* _WHAT IS REQUIRED_
Please repeat the records word for word and skip the pictures.

* _DATASET RECORDS_
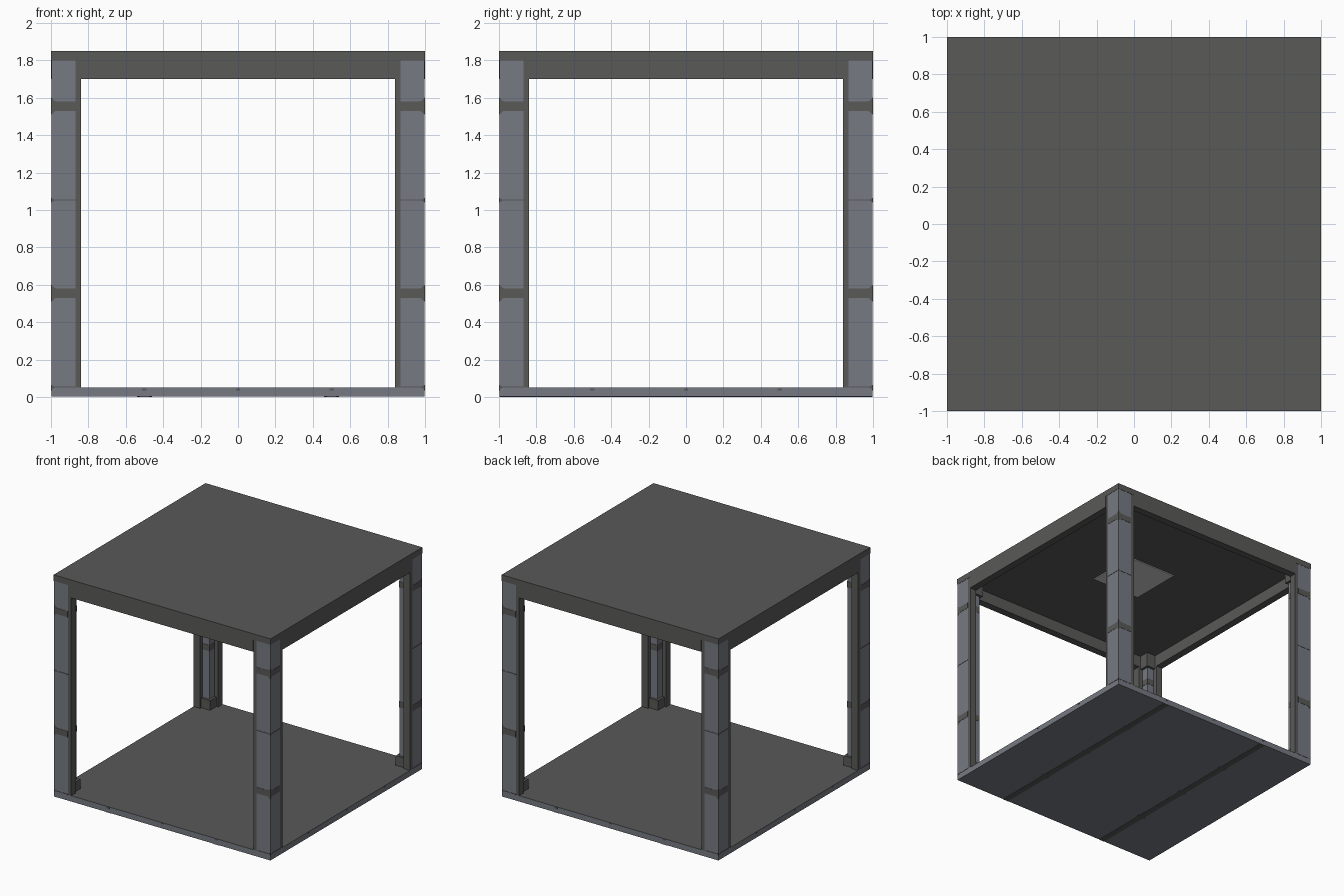
import bpy, bmesh
from math import pi
from mathutils import Matrix, Vector

if "Cube" in bpy.data.objects:
    bpy.data.objects.remove(bpy.data.objects["Cube"])


def material(name, rgb):
    m = bpy.data.materials.new(name)
    m.use_nodes = True
    m.diffuse_color = (*rgb, 1)
    m.node_tree.nodes["Principled BSDF"].inputs["Base Color"].default_value = (*rgb, 1)
    return m


DARK = material("dark grey", (0.1, 0.1, 0.098))
STEEL = material("blue grey steel", (0.18, 0.195, 0.225))
LIGHT = material("pale lamp", (0.6, 0.6, 0.6))

SKIN = 0.002          # thickness of painted plates
OUT = 1 - SKIN        # outer face of posts and floor
FLOOR, CEILING, TOP = 0.05, 1.8, 1.85
THICK = 0.06          # post flanges and roof beams
REACH = 0.84          # inner end of each post flange
PANEL = 0.87          # inner end of the steel panel on a post


def finish(name, bm, mats, rule=None, turn=0):
    """Turn a bmesh into an object, optionally rotated about z and painted by rule."""
    bmesh.ops.recalc_face_normals(bm, faces=bm.faces[:])
    if rule:
        for f in bm.faces:
            f.material_index = int(rule(f))
    bm.transform(Matrix.Rotation(turn * pi / 2, 4, "Z"))
    me = bpy.data.meshes.new(name)
    bm.to_mesh(me)
    bm.free()
    for m in mats:
        me.materials.append(m)
    ob = bpy.data.objects.new(name, me)
    bpy.context.collection.objects.link(ob)
    return ob


def box(name, lo, hi, mats, rule=None, turn=0):
    bm = bmesh.new()
    lo, hi = Vector(lo), Vector(hi)
    size = Matrix.Diagonal((*(hi - lo), 1))
    bmesh.ops.create_cube(bm, size=1, matrix=Matrix.Translation((lo + hi) / 2) @ size)
    return finish(name, bm, mats, rule, turn)


def prism(name, pts, push, mats, rule=None, turn=0):
    """Extrude a flat outline along a vector."""
    bm = bmesh.new()
    face = bm.faces.new([bm.verts.new(p) for p in pts])
    new = bmesh.ops.extrude_face_region(bm, geom=[face])["geom"]
    bmesh.ops.translate(bm, vec=push, verts=[v for v in new if isinstance(v, bmesh.types.BMVert)])
    return finish(name, bm, mats, rule, turn)


# Floor slab: dark on top, steel on the sides and underneath
box("floor", (-OUT, -OUT, SKIN), (OUT, OUT, FLOOR), [STEEL, DARK],
    lambda f: f.normal.z > 0.5)

# Seams under the floor, with small diamond knots
for side, x in (("right", -0.5), ("left", 0.5)):
    box(f"floor_seam_{side}", (x - 0.025, -OUT, 0), (x + 0.025, OUT, SKIN), [DARK])
    for i, y in enumerate((-0.5, 0, 0.5)):
        knot = [(x - 0.04, y, 0), (x, y - 0.07, 0), (x + 0.04, y, 0), (x, y + 0.07, 0)]
        prism(f"floor_knot_{side}_{i}", knot, (0, 0, SKIN), [DARK])

# Roof slab and lamp plate
box("roof", (-1, -1, CEILING), (1, 1, TOP), [DARK])
box("ceiling_lamp", (-0.225, -0.225, CEILING - 0.008), (0.225, 0.225, CEILING), [LIGHT])


def post_paint(f):
    """Steel on the outer faces, apart from the inner strip."""
    c, n = f.calc_center_median(), f.normal
    return (n.x > 0.5 and c.x > 0.99 and c.y > PANEL) or (n.y > 0.5 and c.y > 0.99 and c.x > PANEL)


def outer_plates(name, outline, turn):
    """The same painted plate on both outer faces of a post."""
    prism(name + "_a", [(u, OUT, z) for u, z in outline], (0, SKIN, 0), [DARK], turn=turn)
    prism(name + "_b", [(OUT, u, z) for u, z in outline], (SKIN, 0, 0), [DARK], turn=turn)


inner = OUT - THICK
angle = [(OUT, OUT), (PANEL, OUT), (REACH, OUT), (REACH, inner),
         (inner, inner), (inner, REACH), (OUT, REACH), (OUT, PANEL)]
corners = ("back_left", "back_right", "front_right", "front_left")
sides = ("back", "right", "front", "left")

for k, (corner, side) in enumerate(zip(corners, sides)):
    # Angle-section corner post
    prism(f"post_{corner}", [(x, y, FLOOR) for x, y in angle],
          (0, 0, CEILING - FLOOR), [DARK, STEEL], post_paint, k)

    # Flared bands and thin joints on the post
    for i, z in enumerate((0.555, 1.555)):
        h = 0.025
        band = [(OUT, z - 0.045), (0.975, z - h), (PANEL, z - h),
                (PANEL, z + h), (0.975, z + h), (OUT, z + 0.045)]
        outer_plates(f"post_band_{corner}_{i}", band, k)
    for i, z in enumerate((FLOOR + 0.003, 1.053)):
        h = 0.003
        joint = [(OUT, z - 0.012), (0.98, z - h), (PANEL, z - h),
                 (PANEL, z + h), (0.98, z + h), (OUT, z + 0.012)]
        outer_plates(f"post_joint_{corner}_{i}", joint, k)

    # Slim inner pillar with foot, head and bands
    p = 0.875
    box(f"pillar_{corner}", (p, p, FLOOR), (inner, inner, CEILING), [STEEL], turn=k)
    for part, z0, z1, q in (("foot", FLOOR, 0.13, 0.855), ("head", 1.68, CEILING, 0.855),
                            ("low_band", 0.53, 0.58, p - SKIN), ("high_band", 1.53, 1.58, p - SKIN)):
        box(f"pillar_{part}_{corner}", (q, q, z0), (inner, inner, z1), [DARK], turn=k)

    # Roof beam between two posts
    box(f"roof_beam_{side}", (-REACH, inner, 1.7), (REACH, 1, CEILING), [DARK], turn=k)

    # Small notches along the floor edge
    for i, x in enumerate((-0.5, 0, 0.5)):
        box(f"floor_notch_{side}_{i}", (x - 0.012, OUT, 0.036), (x + 0.012, 1, 0.046), [DARK], turn=k)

* _WRITTEN RESPONSE_
import bpy, bmesh
from math import pi
from mathutils import Matrix, Vector

if "Cube" in bpy.data.objects:
    bpy.data.objects.remove(bpy.data.objects["Cube"])


def material(name, rgb):
    m = bpy.data.materials.new(name)
    m.use_nodes = True
    m.diffuse_color = (*rgb, 1)
    m.node_tree.nodes["Principled BSDF"].inputs["Base Color"].default_value = (*rgb, 1)
    return m


DARK = material("dark grey", (0.1, 0.1, 0.098))
STEEL = material("blue grey steel", (0.18, 0.195, 0.225))
LIGHT = material("pale lamp", (0.6, 0.6, 0.6))

SKIN = 0.002          # thickness of painted plates
OUT = 1 - SKIN        # outer face of posts and floor
FLOOR, CEILING, TOP = 0.05, 1.8, 1.85
THICK = 0.06          # post flanges and roof beams
REACH = 0.84          # inner end of each post flange
PANEL = 0.87          # inner end of the steel panel on a post


def finish(name, bm, mats, rule=None, turn=0):
    """Turn a bmesh into an object, optionally rotated about z and painted by rule."""
    bmesh.ops.recalc_face_normals(bm, faces=bm.faces[:])
    if rule:
        for f in bm.faces:
            f.material_index = int(rule(f))
    bm.transform(Matrix.Rotation(turn * pi / 2, 4, "Z"))
    me = bpy.data.meshes.new(name)
    bm.to_mesh(me)
    bm.free()
    for m in mats:
        me.materials.append(m)
    ob = bpy.data.objects.new(name, me)
    bpy.context.collection.objects.link(ob)
    return ob


def box(name, lo, hi, mats, rule=None, turn=0):
    bm = bmesh.new()
    lo, hi = Vector(lo), Vector(hi)
    size = Matrix.Diagonal((*(hi - lo), 1))
    bmesh.ops.create_cube(bm, size=1, matrix=Matrix.Translation((lo + hi) / 2) @ size)
    return finish(name, bm, mats, rule, turn)


def prism(name, pts, push, mats, rule=None, turn=0):
    """Extrude a flat outline along a vector."""
    bm = bmesh.new()
    face = bm.faces.new([bm.verts.new(p) for p in pts])
    new = bmesh.ops.extrude_face_region(bm, geom=[face])["geom"]
    bmesh.ops.translate(bm, vec=push, verts=[v for v in new if isinstance(v, bmesh.types.BMVert)])
    return finish(name, bm, mats, rule, turn)


# Floor slab: dark on top, steel on the sides and underneath
box("floor", (-OUT, -OUT, SKIN), (OUT, OUT, FLOOR), [STEEL, DARK],
    lambda f: f.normal.z > 0.5)

# Seams under the floor, with small diamond knots
for side, x in (("right", -0.5), ("left", 0.5)):
    box(f"floor_seam_{side}", (x - 0.025, -OUT, 0), (x + 0.025, OUT, SKIN), [DARK])
    for i, y in enumerate((-0.5, 0, 0.5)):
        knot = [(x - 0.04, y, 0), (x, y - 0.07, 0), (x + 0.04, y, 0), (x, y + 0.07, 0)]
        prism(f"floor_knot_{side}_{i}", knot, (0, 0, SKIN), [DARK])

# Roof slab and lamp plate
box("roof", (-1, -1, CEILING), (1, 1, TOP), [DARK])
box("ceiling_lamp", (-0.225, -0.225, CEILING - 0.008), (0.225, 0.225, CEILING), [LIGHT])


def post_paint(f):
    """Steel on the outer faces, apart from the inner strip."""
    c, n = f.calc_center_median(), f.normal
    return (n.x > 0.5 and c.x > 0.99 and c.y > PANEL) or (n.y > 0.5 and c.y > 0.99 and c.x > PANEL)


def outer_plates(name, outline, turn):
    """The same painted plate on both outer faces of a post."""
    prism(name + "_a", [(u, OUT, z) for u, z in outline], (0, SKIN, 0), [DARK], turn=turn)
    prism(name + "_b", [(OUT, u, z) for u, z in outline], (SKIN, 0, 0), [DARK], turn=turn)


inner = OUT - THICK
angle = [(OUT, OUT), (PANEL, OUT), (REACH, OUT), (REACH, inner),
         (inner, inner), (inner, REACH), (OUT, REACH), (OUT, PANEL)]
corners = ("back_left", "back_right", "front_right", "front_left")
sides = ("back", "right", "front", "left")

for k, (corner, side) in enumerate(zip(corners, sides)):
    # Angle-section corner post
    prism(f"post_{corner}", [(x, y, FLOOR) for x, y in angle],
          (0, 0, CEILING - FLOOR), [DARK, STEEL], post_paint, k)

    # Flared bands and thin joints on the post
    for i, z in enumerate((0.555, 1.555)):
        h = 0.025
        band = [(OUT, z - 0.045), (0.975, z - h), (PANEL, z - h),
                (PANEL, z + h), (0.975, z + h), (OUT, z + 0.045)]
        outer_plates(f"post_band_{corner}_{i}", band, k)
    for i, z in enumerate((FLOOR + 0.003, 1.053)):
        h = 0.003
        joint = [(OUT, z - 0.012), (0.98, z - h), (PANEL, z - h),
                 (PANEL, z + h), (0.98, z + h), (OUT, z + 0.012)]
        outer_plates(f"post_joint_{corner}_{i}", joint, k)

    # Slim inner pillar with foot, head and bands
    p = 0.875
    box(f"pillar_{corner}", (p, p, FLOOR), (inner, inner, CEILING), [STEEL], turn=k)
    for part, z0, z1, q in (("foot", FLOOR, 0.13, 0.855), ("head", 1.68, CEILING, 0.855),
                            ("low_band", 0.53, 0.58, p - SKIN), ("high_band", 1.53, 1.58, p - SKIN)):
        box(f"pillar_{part}_{corner}", (q, q, z0), (inner, inner, z1), [DARK], turn=k)

    # Roof beam between two posts
    box(f"roof_beam_{side}", (-REACH, inner, 1.7), (REACH, 1, CEILING), [DARK], turn=k)

    # Small notches along the floor edge
    for i, x in enumerate((-0.5, 0, 0.5)):
        box(f"floor_notch_{side}_{i}", (x - 0.012, OUT, 0.036), (x + 0.012, 1, 0.046), [DARK], turn=k)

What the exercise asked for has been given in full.